  2. The resulting data is then converted to screen-space (Clip, Project, and Cull).
  3. The Tile Accelerator (TA) then determines which tiles contain each transformed primitive (Tiling).
  4. Per-tile lists are then updated to track the primitives which fall within the bounds of each tile.

Each tile in the list contains primitive lists which contain pointers to the transformed vertex data. The tile list and the transformed vertex data are both stored in an intermediate store called the Parameter Buffer (PB). This store resides in system memory, and is mostly managed by the hardware. It contains all information needed to render the tiles.

Vertex Processing (Tiler)

What is Tile-Based Deferred Rendering (TBDR)?

The usual rendering technique on most GPUs is called Immediate Mode Rendering (IMR) on which geometry is sent to the GPU, and gets drawn straight away. This simple architecture is relatively inefficient, resulting in wasted processing power and memory bandwidth. Pixels are often still rendered despite never being visible on the screen, such as when a car is completely obscured by a closer building.
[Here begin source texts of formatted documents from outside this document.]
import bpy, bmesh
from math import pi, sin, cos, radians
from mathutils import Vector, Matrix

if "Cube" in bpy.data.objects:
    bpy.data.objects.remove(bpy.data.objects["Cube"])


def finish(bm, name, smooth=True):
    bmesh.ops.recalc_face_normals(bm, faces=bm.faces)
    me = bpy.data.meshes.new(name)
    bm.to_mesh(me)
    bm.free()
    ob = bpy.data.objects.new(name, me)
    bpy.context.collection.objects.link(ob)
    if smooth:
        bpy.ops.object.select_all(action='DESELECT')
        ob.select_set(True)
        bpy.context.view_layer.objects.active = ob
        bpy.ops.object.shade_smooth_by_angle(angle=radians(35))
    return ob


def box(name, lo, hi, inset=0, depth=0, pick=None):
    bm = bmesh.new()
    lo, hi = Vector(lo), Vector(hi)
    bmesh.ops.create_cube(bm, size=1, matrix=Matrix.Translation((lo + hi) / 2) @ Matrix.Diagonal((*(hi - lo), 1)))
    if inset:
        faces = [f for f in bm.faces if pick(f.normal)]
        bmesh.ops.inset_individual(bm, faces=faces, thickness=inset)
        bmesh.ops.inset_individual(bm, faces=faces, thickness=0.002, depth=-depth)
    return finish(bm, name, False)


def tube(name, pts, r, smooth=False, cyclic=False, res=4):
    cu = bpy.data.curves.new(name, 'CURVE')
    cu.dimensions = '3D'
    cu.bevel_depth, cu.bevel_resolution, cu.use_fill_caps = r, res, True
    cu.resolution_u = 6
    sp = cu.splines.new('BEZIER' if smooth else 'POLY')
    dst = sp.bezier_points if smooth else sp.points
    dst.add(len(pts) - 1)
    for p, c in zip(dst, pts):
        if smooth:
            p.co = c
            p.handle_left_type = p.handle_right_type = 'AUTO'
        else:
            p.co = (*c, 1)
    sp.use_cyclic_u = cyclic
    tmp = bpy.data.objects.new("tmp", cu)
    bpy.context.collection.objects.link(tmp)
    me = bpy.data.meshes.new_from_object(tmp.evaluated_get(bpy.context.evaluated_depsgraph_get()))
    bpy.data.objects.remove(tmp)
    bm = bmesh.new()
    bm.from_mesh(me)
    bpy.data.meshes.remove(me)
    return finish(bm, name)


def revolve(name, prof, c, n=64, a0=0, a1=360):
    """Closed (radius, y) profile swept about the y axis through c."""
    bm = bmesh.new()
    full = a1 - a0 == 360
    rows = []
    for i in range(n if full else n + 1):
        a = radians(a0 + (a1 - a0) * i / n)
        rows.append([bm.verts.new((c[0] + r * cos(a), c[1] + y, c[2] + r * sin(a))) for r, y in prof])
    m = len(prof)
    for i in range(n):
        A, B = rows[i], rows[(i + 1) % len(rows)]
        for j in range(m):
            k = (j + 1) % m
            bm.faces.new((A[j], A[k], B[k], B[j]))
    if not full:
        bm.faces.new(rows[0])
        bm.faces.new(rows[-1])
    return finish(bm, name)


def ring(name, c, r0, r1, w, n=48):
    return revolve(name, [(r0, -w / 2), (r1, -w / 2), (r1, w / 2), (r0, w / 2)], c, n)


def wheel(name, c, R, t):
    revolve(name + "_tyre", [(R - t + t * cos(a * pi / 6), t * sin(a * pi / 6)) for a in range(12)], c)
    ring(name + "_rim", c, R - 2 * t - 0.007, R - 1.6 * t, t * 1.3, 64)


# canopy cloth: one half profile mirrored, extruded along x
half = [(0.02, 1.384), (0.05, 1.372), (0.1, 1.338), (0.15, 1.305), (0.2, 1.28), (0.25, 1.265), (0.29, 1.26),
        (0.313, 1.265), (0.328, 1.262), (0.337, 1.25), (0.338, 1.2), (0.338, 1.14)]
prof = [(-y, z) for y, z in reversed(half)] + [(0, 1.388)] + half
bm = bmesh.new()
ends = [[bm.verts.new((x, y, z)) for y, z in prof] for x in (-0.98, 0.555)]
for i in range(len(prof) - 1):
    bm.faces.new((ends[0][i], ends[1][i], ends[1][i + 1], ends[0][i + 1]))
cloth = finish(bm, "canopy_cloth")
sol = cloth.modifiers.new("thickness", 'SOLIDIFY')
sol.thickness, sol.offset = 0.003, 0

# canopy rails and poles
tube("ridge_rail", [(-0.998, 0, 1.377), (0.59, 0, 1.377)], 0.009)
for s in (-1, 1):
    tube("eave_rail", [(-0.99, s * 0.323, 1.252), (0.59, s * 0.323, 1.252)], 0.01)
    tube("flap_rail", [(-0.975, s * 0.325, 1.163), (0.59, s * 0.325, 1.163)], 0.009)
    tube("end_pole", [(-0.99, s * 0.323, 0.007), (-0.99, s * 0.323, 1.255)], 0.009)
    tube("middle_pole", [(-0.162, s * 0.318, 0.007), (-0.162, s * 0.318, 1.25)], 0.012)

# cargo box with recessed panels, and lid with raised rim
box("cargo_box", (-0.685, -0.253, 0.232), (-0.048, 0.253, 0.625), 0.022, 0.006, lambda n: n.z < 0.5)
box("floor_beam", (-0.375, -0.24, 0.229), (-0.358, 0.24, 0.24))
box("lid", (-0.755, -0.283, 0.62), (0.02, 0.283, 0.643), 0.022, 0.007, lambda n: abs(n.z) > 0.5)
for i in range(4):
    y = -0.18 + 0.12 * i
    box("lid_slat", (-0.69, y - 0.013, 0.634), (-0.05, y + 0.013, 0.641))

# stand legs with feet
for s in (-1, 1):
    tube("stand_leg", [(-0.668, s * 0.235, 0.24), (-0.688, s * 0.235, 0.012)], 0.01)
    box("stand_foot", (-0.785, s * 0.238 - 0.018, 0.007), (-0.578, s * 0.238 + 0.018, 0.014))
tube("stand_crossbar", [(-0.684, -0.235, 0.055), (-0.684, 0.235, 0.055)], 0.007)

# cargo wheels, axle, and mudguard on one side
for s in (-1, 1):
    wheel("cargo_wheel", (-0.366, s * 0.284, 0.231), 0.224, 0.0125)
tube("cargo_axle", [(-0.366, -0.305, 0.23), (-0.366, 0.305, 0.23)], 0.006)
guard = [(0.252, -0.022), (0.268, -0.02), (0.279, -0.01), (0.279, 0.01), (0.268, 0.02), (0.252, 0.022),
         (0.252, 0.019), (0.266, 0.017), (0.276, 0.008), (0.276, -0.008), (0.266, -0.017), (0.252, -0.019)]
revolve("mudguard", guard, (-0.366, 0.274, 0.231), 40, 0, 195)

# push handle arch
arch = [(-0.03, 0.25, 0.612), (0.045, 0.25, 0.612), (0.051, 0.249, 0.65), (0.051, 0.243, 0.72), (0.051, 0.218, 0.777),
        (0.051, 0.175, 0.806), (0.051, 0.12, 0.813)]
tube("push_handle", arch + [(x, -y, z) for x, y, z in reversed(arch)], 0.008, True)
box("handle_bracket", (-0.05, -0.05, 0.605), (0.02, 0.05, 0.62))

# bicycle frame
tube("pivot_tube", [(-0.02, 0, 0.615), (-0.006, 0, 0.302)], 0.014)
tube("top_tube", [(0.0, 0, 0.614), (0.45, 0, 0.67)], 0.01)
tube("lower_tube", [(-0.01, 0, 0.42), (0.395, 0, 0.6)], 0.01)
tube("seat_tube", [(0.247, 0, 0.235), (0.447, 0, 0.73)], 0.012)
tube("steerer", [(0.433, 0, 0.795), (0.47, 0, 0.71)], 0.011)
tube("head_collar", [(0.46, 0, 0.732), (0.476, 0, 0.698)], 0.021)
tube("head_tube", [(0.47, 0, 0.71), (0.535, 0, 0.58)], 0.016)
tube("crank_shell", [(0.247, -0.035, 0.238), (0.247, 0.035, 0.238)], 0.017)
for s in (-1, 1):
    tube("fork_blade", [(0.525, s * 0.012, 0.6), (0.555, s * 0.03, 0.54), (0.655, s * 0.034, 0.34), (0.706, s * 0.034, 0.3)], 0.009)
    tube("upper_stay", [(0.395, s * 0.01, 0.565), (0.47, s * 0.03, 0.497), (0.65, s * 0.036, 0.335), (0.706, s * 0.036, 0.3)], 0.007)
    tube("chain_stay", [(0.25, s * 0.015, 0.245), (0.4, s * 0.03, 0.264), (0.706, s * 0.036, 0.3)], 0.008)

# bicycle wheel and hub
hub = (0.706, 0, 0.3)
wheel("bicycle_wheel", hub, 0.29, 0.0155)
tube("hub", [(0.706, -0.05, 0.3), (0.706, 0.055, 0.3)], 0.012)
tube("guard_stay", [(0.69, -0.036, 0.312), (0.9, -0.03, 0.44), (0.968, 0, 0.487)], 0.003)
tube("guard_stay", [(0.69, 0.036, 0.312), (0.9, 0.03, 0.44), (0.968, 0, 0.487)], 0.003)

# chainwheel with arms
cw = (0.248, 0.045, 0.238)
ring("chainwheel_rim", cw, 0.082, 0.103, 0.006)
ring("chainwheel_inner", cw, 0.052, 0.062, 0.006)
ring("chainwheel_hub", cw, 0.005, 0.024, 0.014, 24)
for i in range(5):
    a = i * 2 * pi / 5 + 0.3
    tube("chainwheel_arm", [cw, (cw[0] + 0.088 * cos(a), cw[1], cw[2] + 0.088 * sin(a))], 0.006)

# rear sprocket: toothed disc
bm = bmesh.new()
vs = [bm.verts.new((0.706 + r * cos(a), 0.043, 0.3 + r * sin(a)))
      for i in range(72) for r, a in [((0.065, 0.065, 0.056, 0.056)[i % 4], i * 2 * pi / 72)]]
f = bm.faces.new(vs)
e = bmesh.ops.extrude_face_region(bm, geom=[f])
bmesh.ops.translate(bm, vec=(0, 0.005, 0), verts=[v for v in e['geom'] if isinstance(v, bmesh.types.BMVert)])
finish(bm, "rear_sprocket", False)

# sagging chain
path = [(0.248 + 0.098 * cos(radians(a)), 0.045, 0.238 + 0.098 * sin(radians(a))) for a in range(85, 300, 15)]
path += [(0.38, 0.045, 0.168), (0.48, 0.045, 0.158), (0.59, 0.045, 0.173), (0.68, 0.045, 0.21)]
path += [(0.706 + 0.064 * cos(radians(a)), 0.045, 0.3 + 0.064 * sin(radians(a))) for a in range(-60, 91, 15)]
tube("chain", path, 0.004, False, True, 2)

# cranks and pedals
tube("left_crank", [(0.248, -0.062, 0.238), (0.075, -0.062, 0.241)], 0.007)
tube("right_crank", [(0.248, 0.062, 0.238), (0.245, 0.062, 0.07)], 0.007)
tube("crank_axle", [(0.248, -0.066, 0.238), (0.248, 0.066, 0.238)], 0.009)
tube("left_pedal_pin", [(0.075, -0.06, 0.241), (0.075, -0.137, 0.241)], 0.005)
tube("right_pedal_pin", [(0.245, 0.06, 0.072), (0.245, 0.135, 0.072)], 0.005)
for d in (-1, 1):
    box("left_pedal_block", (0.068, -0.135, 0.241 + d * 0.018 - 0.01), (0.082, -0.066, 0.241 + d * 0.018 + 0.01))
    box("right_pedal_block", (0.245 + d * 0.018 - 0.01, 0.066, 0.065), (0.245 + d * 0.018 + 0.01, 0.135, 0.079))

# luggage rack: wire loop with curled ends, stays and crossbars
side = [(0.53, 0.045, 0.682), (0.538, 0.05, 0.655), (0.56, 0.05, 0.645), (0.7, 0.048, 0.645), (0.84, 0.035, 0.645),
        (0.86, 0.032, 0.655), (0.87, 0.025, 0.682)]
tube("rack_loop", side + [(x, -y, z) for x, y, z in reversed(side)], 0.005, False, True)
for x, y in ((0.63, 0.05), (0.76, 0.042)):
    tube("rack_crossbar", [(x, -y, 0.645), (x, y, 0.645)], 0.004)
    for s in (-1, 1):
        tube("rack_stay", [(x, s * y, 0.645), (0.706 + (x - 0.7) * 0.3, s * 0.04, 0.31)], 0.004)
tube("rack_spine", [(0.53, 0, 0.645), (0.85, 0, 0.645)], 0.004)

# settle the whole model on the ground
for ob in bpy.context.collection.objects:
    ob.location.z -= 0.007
Tile-Based Deferred Rendering architecture works in a much intelligent way. It captures the whole scene before starting to render, thus occluded pixels can be identified and rejected before they are processed. The hardware starts splitting up the geometry data into small rectangular regions that will be processed as one image, which we call “tiles”. Every tile is rasterized and processed separately, and as the size of the render is so small, this allows all data to be kept on very fast chip memory.

Deferred rendering means that the architecture will defer all texturing and shading operations until all objects have been tested for visibility. This significantly reduces system memory bandwidth requirements, which in turn increases performance and reduces power requirements. This is a critical advantage for phones, tablets, and other devices where battery life makes all the difference.